Here are some highlights from Rotten Tomatoes:
“It’s a wad of chaos puked onto the big screen, an arbitrary collection of explosions and machismo posturing.” –David Cornelius, eFilmCritic.com
“Will insult your intelligence, hurt your eyes, and offend your sense of decency until you worry that your skull might explode while your brain trickles right out of your ears.” –Tricia Olszewski, Washington City Paper
“A perfectly dreadful sequel that’s the filmic equivalent of a 150-minute waterboarding session.”
“Put in your earplugs and grab the aspirin. Enjoyable for the [sic] only the easiest to please 10-year-old boys; this deafening, tiresome epic is a skull-splitting hot mess for everyone else.”
And, my personal favorite: “Only an a*****e could have made this film.” –Rob Humanick, House Next Door
I share these snippets to illustrate, if you weren’t already aware, that this movie was clearly made for, and marketed to, young fanboys who like to watch shit blow up. But what else do they like to see? If you guessed “Megan Fox dry-humping a motorcycle,” you are correct.
In a recent interview, Fox told reporters, “Women in movies, in general, are sexy—especially in Michael’s movies. And if you want to make movies that people want to see, that’s part of it. That’s part of the formula.”
The director, Michael Bay, also chimed in. Referencing the shot of Fox sprawled across a motorcycle in hot pants and biker boots, he says, “We got that first shot out of the way, just to get it out for the young boys … and moved on.”
So, according to Fox (and Bay), making movies people want to see entails objectifying and exploiting women. And what’s worse, Fox goes on to say that making these Transformer films and gaining so much exposure (for her hotness) has opened up many doors for her—she’ll soon star in one film opposite John Malkovich and another film penned by Diablo Cody.
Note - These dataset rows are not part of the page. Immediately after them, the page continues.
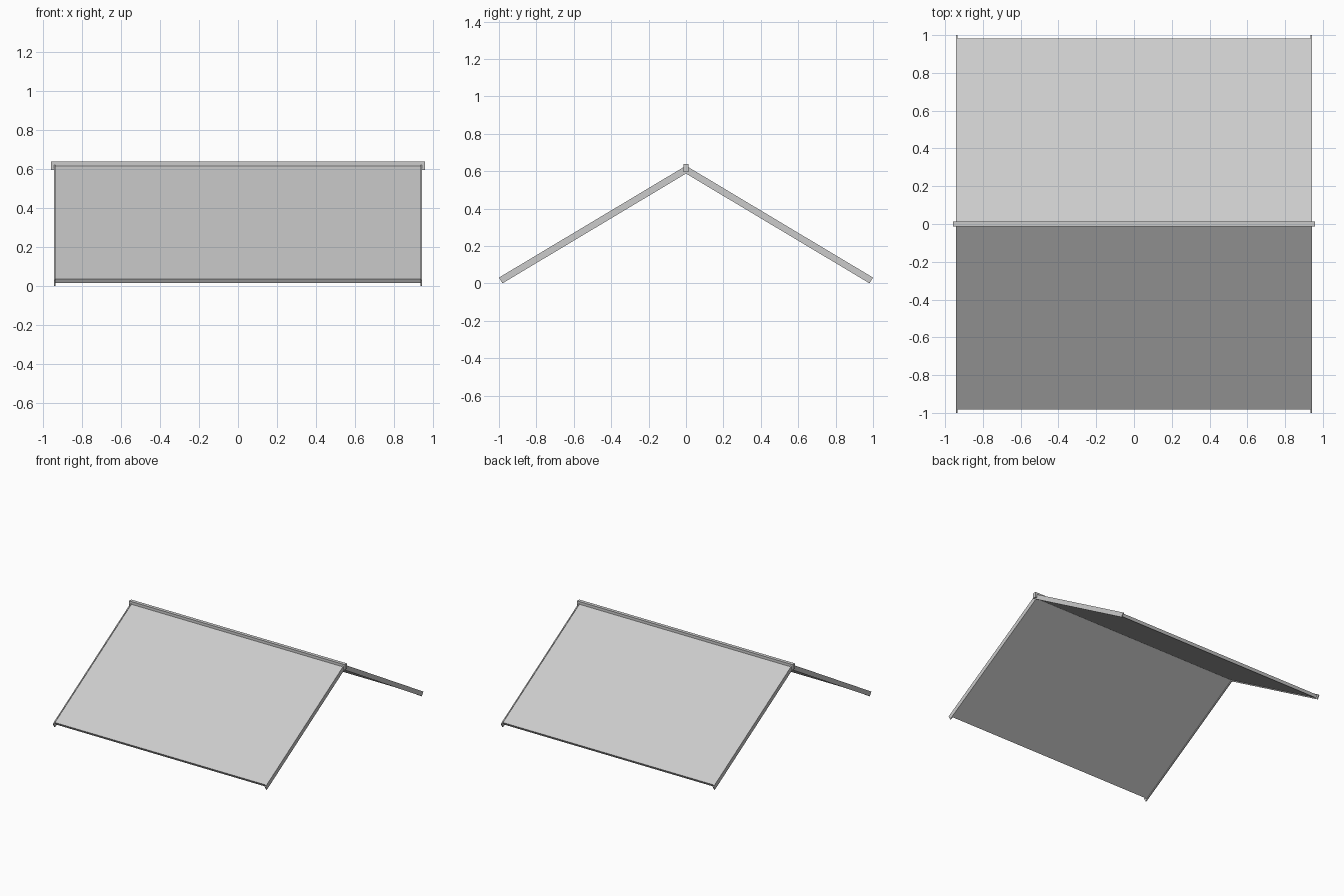
import bpy, bmesh, math
from mathutils import Vector

if "Cube" in bpy.data.objects:
    bpy.data.objects.remove(bpy.data.objects["Cube"])

ANGLE = math.atan(0.598)
DOWN = Vector((math.cos(ANGLE), math.sin(ANGLE)))      # direction up the slope (y, z)
NORM = Vector((math.sin(ANGLE), -math.cos(ANGLE)))     # into the roof thickness


def slope_profile(eave, thick):
    """Closed section of one slope: square-cut eave, mitred at the ridge."""
    top = Vector(eave)
    low = top + NORM * thick
    rise = lambda p: p.y - p.x * math.tan(ANGLE)
    return [tuple(top), tuple(low), (0, rise(low)), (0, rise(top))]


def extrude_x(name, profile, x0, x1, flip=False):
    s = -1 if flip else 1
    bm = bmesh.new()
    a = [bm.verts.new((x0, s * y, z)) for y, z in profile]
    b = [bm.verts.new((x1, s * y, z)) for y, z in profile]
    n = len(profile)
    bm.faces.new(a)
    bm.faces.new(b[::-1])
    for i in range(n):
        j = (i + 1) % n
        bm.faces.new((a[i], b[i], b[j], a[j]))
    bmesh.ops.recalc_face_normals(bm, faces=bm.faces)
    mesh = bpy.data.meshes.new(name)
    bm.to_mesh(mesh)
    bm.free()
    obj = bpy.data.objects.new(name, mesh)
    bpy.context.collection.objects.link(obj)
    return obj


panel = slope_profile((-0.981, 0.037), 0.024)
board = slope_profile((-1.0, 0.031), 0.036)

for side, flip in (("front", False), ("back", True)):
    # Roof slope
    extrude_x(side + "_roof_panel", panel, -0.935, 0.935, flip)
    # Trim boards along the gable edges
    extrude_x(side + "_left_gable_board", board, -0.943, -0.935, flip)
    extrude_x(side + "_right_gable_board", board, 0.935, 0.943, flip)

# Ridge beam
w = 0.014
extrude_x("ridge_beam", [(-w, 0.595), (w, 0.595), (w, 0.637), (-w, 0.637)], -0.957, 0.957)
This rhetoric reminds me an awful lot of other excuses actresses have made for the roles they choose. Katherine Heigl famously called Knocked Up a sexist film, and then went on to star in a slew of women-friendlier movies, such as The Ugly Truth and 27 Dresses.
And Elizabeth Banks often finds herself in the same predicament: “‘You can go be in a female-driven indie and make two cents and maybe get an Independent Spirit Award, but then you can’t pay your car lease,'” she says. “‘So Vince Vaughn makes movies, he needs a girl to be in it with him, it might be me.'”
I understand and sympathize with actresses in today’s Hollywood climate. Studios continue to argue that actresses can’t open movies, that any successful women-centered film (Sex & the City, Mamma Mia!) is merely a fluke, and that they don’t find it profitable enough to continue greenlighting movies that exclusively focus on women.
I get that it’s a rough climate out there for young actresses especially, but I’m not exactly sure what the solution is. We need more women filmmakers, obviously. And we especially need women audiences to stop seeing every single ridiculous incarnation of The Proposal and He’s Just Not That Into You. While I don’t want to play into the blame-the-victim ideology, I don’t think it’s too much to ask for these actresses to take themselves a little more seriously as actresses and a little less seriously as male fantasies.
Making blatantly misogynistic films clearly pays the bills for them, but at what cost to women as a whole?